Whenever possible, I try to say thank you. A word, a phone call or a quick email to express gratitude can go a long way. However, I realized recently, that I have become out of practice in the art of writing a thank you note by hand. These days, with time at a premium and the computer always in front of me, sometimes a text “thank you” is all people receive.
Stanford Professor Tina Seeling, in her recent Ted talk, The Little Risks You can Take to Increase your Luck, discusses techniques she uses to improve her luck. One of her strategies is to write daily thank you notes to everyone she has met with that day. She does this because she knows that thank you notes she has received have changed and improved her opinion of others.
And there is further evidence that a thank you note is more than worth your time. In the study, “Undervaluing Gratitude: Expressers Misunderstand the Consequences of Showing Appreciation,” published in the journal Psychological Science, the researchers analyzed both gratitude givers and receivers. They concluded that the gratitude givers “systematically undervalue its positive impact on recipients in a way that could keep people from expressing gratitude more often in everyday life.” What this means is that people don’t typically say “thank you” as often as they should to improve their and others overall well-being.

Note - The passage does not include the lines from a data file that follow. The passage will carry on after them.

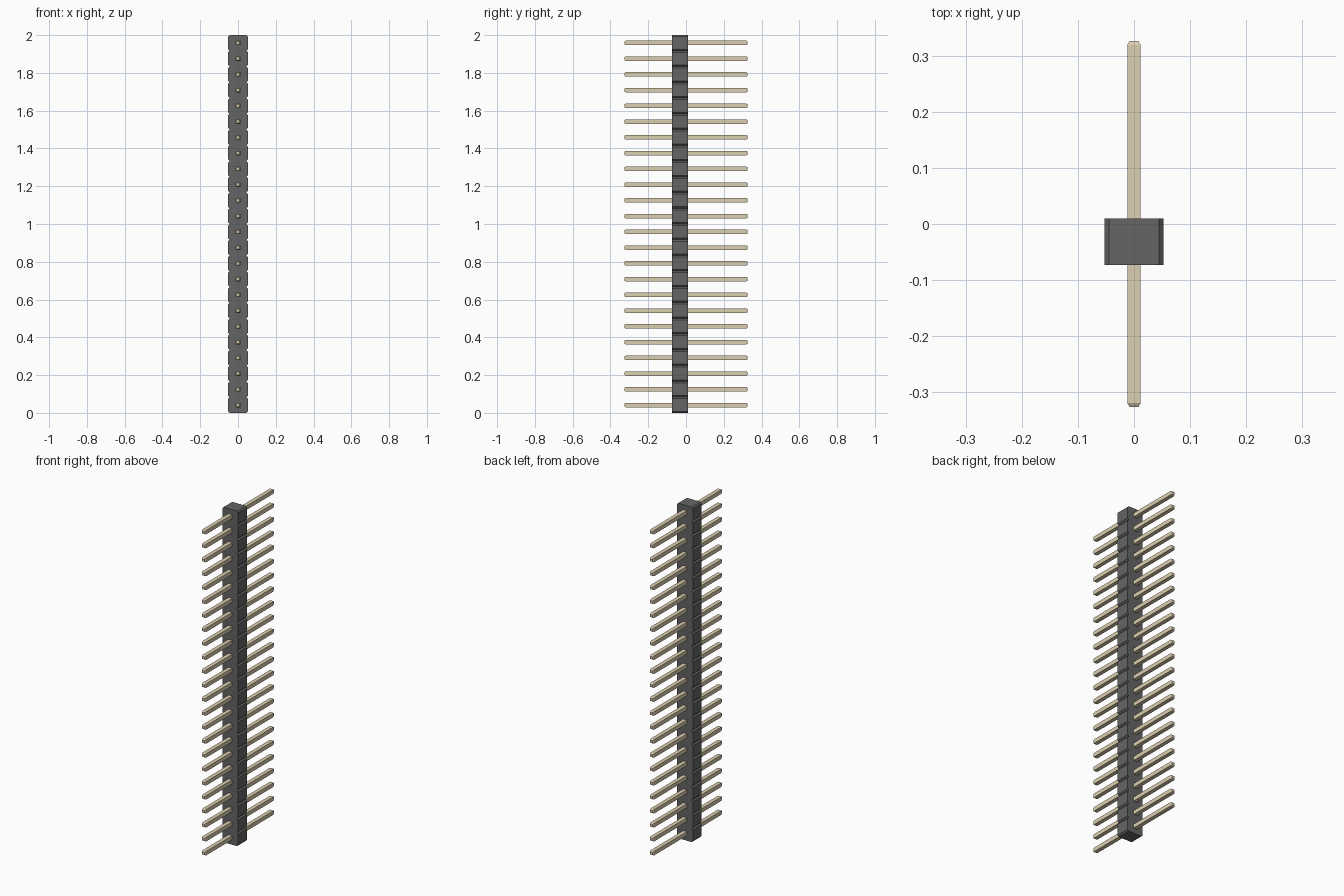
import bpy, bmesh

if "Cube" in bpy.data.objects:
    bpy.data.objects.remove(bpy.data.objects["Cube"])

COUNT = 24
PITCH = 2.0 / COUNT


def material(name, color):
    mat = bpy.data.materials.new(name)
    mat.diffuse_color = color
    mat.use_nodes = True
    mat.node_tree.nodes["Principled BSDF"].inputs["Base Color"].default_value = mat.diffuse_color
    return mat


def loft(name, sections, mat):
    """Skin matching (x, z) outlines placed at successive y positions and cap both ends."""
    bm = bmesh.new()
    rings = [[bm.verts.new((x, y, z)) for x, z in outline] for y, outline in sections]
    n = len(rings[0])
    for a, b in zip(rings, rings[1:]):
        for i in range(n):
            j = (i + 1) % n
            bm.faces.new((a[i], a[j], b[j], b[i]))
    bm.faces.new(rings[0])
    bm.faces.new(rings[-1])
    bmesh.ops.recalc_face_normals(bm, faces=bm.faces)
    mesh = bpy.data.meshes.new(name)
    bm.to_mesh(mesh)
    bm.free()
    mesh.materials.append(mat)
    obj = bpy.data.objects.new(name, mesh)
    bpy.context.collection.objects.link(obj)
    return obj


def square(h):
    return [(-h, -h), (h, -h), (h, h), (-h, h)]


plastic = material("dark_plastic", (0.13, 0.13, 0.13, 1))
metal = material("pale_gold", (0.72, 0.63, 0.44, 1))

# Housing: one strip with a V notch between neighbouring cells
W, C = 0.0525, 0.008
right = []
for k in range(COUNT):
    z0, z1 = k * PITCH, (k + 1) * PITCH
    right += [(W - C, z0), (W, z0 + C), (W, z1 - C)]
right.append((W - C, 2.0))
outline = right + [(-x, z) for x, z in reversed(right)]
loft("housing", [(-0.073, outline), (0.01, outline)], plastic)

# Pins: square wire with tapered tips, passing through the housing
H, TIP, L, T = 0.012, 0.008, 0.326, 0.007
first = loft("pin_01", [(-L, square(TIP)), (-L + T, square(H)),
                        (L - T, square(H)), (L, square(TIP))], metal)
first.location.z = PITCH / 2
for k in range(1, COUNT):
    pin = first.copy()
    pin.name = f"pin_{k + 1:02d}"
    pin.location.z = PITCH * (k + 0.5)
    bpy.context.collection.objects.link(pin)
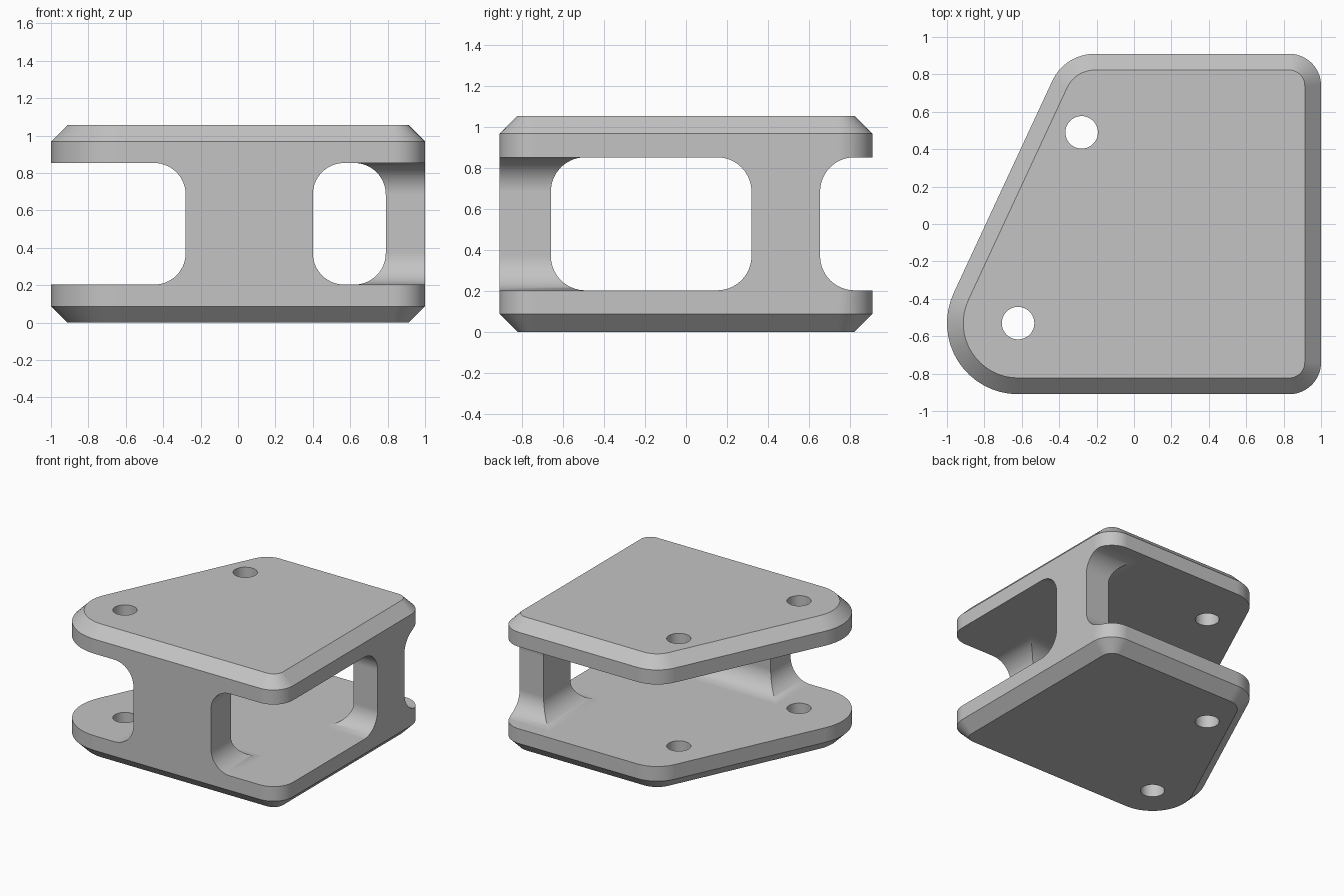
import bpy
import bmesh
from math import acos, atan2, cos, hypot, pi, sin

if "Cube" in bpy.data.objects:
    bpy.data.objects.remove(bpy.data.objects["Cube"])

HEIGHT, CHAMFER, FILLET = 1.055, 0.087, 0.168
GAP_LOW, GAP_HIGH = 0.203, 0.853

grey = bpy.data.materials.new("light_grey")
grey.use_nodes = True
grey.diffuse_color = (0.55, 0.55, 0.55, 1)
grey.node_tree.nodes["Principled BSDF"].inputs["Base Color"].default_value = grey.diffuse_color


def loft(name, rings):
    """Closed solid through equal-length rings of points, bottom to top."""
    bm = bmesh.new()
    loops = [[bm.verts.new(p) for p in ring] for ring in rings]
    n = len(loops[0])
    bm.faces.new(loops[0][::-1])
    bm.faces.new(loops[-1])
    for low, high in zip(loops, loops[1:]):
        for i in range(n):
            j = (i + 1) % n
            bm.faces.new((low[i], low[j], high[j], high[i]))
    mesh = bpy.data.meshes.new(name)
    bm.to_mesh(mesh)
    bm.free()
    mesh.materials.append(grey)
    obj = bpy.data.objects.new(name, mesh)
    bpy.context.collection.objects.link(obj)
    return obj


def cut(target, cutter):
    """Subtract a cutter from the target and discard the cutter."""
    mod = target.modifiers.new("cut", "BOOLEAN")
    mod.operation, mod.solver, mod.object = "DIFFERENCE", "EXACT", cutter
    bpy.context.view_layer.objects.active = target
    bpy.ops.object.modifier_apply(modifier=mod.name)
    bpy.data.objects.remove(cutter)


def outline(corners, inset, z, steps=16):
    """Ring around corner circles (x, y, radius), listed counter-clockwise."""
    normals = []
    for (x1, y1, r1), (x2, y2, r2) in zip(corners, corners[1:] + corners[:1]):
        dx, dy = x2 - x1, y2 - y1
        normals.append(atan2(dy, dx) - acos((r1 - r2) / hypot(dx, dy)))
    ring = []
    for i, (x, y, r) in enumerate(corners):
        start = normals[i - 1]
        sweep = (normals[i] - start) % (2 * pi)
        for k in range(steps + 1):
            a = start + sweep * k / steps
            ring.append((x + (r - inset) * cos(a), y + (r - inset) * sin(a), z))
    return ring


def rectangle(x0, x1, y0, y1, z):
    return [(x0, y0, z), (x1, y0, z), (x1, y1, z), (x0, y1, z)]


def pillar(name, x0, x1, y0, y1, steps=14):
    """Rectangular post flaring into the plates with quarter-round fillets."""
    flare = [(GAP_LOW - 0.1, FILLET)]
    for k in range(steps + 1):
        a = pi / 2 * k / steps
        flare.append((GAP_LOW + FILLET * (1 - cos(a)), FILLET * (1 - sin(a))))
    flare += [(GAP_LOW + GAP_HIGH - z, f) for z, f in reversed(flare)]
    return loft(name, [rectangle(x0 - f, x1 + f, y0 - f, y1 + f, z) for z, f in flare])


# Chamfered block with rounded corners
corners = [(-0.62, -0.53, 0.38), (0.83, -0.74, 0.17), (0.83, 0.74, 0.17), (-0.21, 0.66, 0.25)]
levels = [(0, CHAMFER), (CHAMFER, 0), (HEIGHT - CHAMFER, 0), (HEIGHT, CHAMFER)]
body = loft("bracket_body", [outline(corners, inset, z) for z, inset in levels])

# Gap between the plates, leaving a front and a side pillar
gap = loft("gap_cutter", [rectangle(-1.5, 1.5, -1.5, 1.5, z) for z in (GAP_LOW, GAP_HIGH)])
cut(gap, pillar("front_pillar", -0.28, 0.4, -2, -0.66))
cut(gap, pillar("side_pillar", 0.79, 2, 0.32, 0.655))
cut(body, gap)

# Bolt holes through both plates
for x, y in ((-0.28, 0.49), (-0.62, -0.53)):
    rings = [[(x + 0.087 * cos(2 * pi * k / 48), y + 0.087 * sin(2 * pi * k / 48), z)
              for k in range(48)] for z in (-0.2, HEIGHT + 0.2)]
    cut(body, loft("hole_cutter", rings))

# Smooth rounds, crisp chamfers
bpy.ops.object.select_all(action="DESELECT")
body.select_set(True)
bpy.context.view_layer.objects.active = body
bpy.ops.object.shade_smooth_by_angle(angle=pi / 6)
weighted = body.modifiers.new("weighted_normals", "WEIGHTED_NORMAL")
weighted.keep_sharp = True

Although some kind of thank you better than none, a handwritten note does something that quicker thank you’s do not. It shows you have taken extra steps and that you really appreciate the gesture the meeting or the favor. In years past, after receiving gifts for birthdays or holidays, I would sit down and write ten or twenty notes in one day. I have terrible handwriting, so sometimes notes had to be written twice, but they always got done. When I was finished, I felt a sense of satisfaction, knowing I’d done the right thing.
So I’m committing to writing notes again. You should too. And we can both watch the outcome as we express heartfelt gratitude and help improve ourselves and the world in our own small way.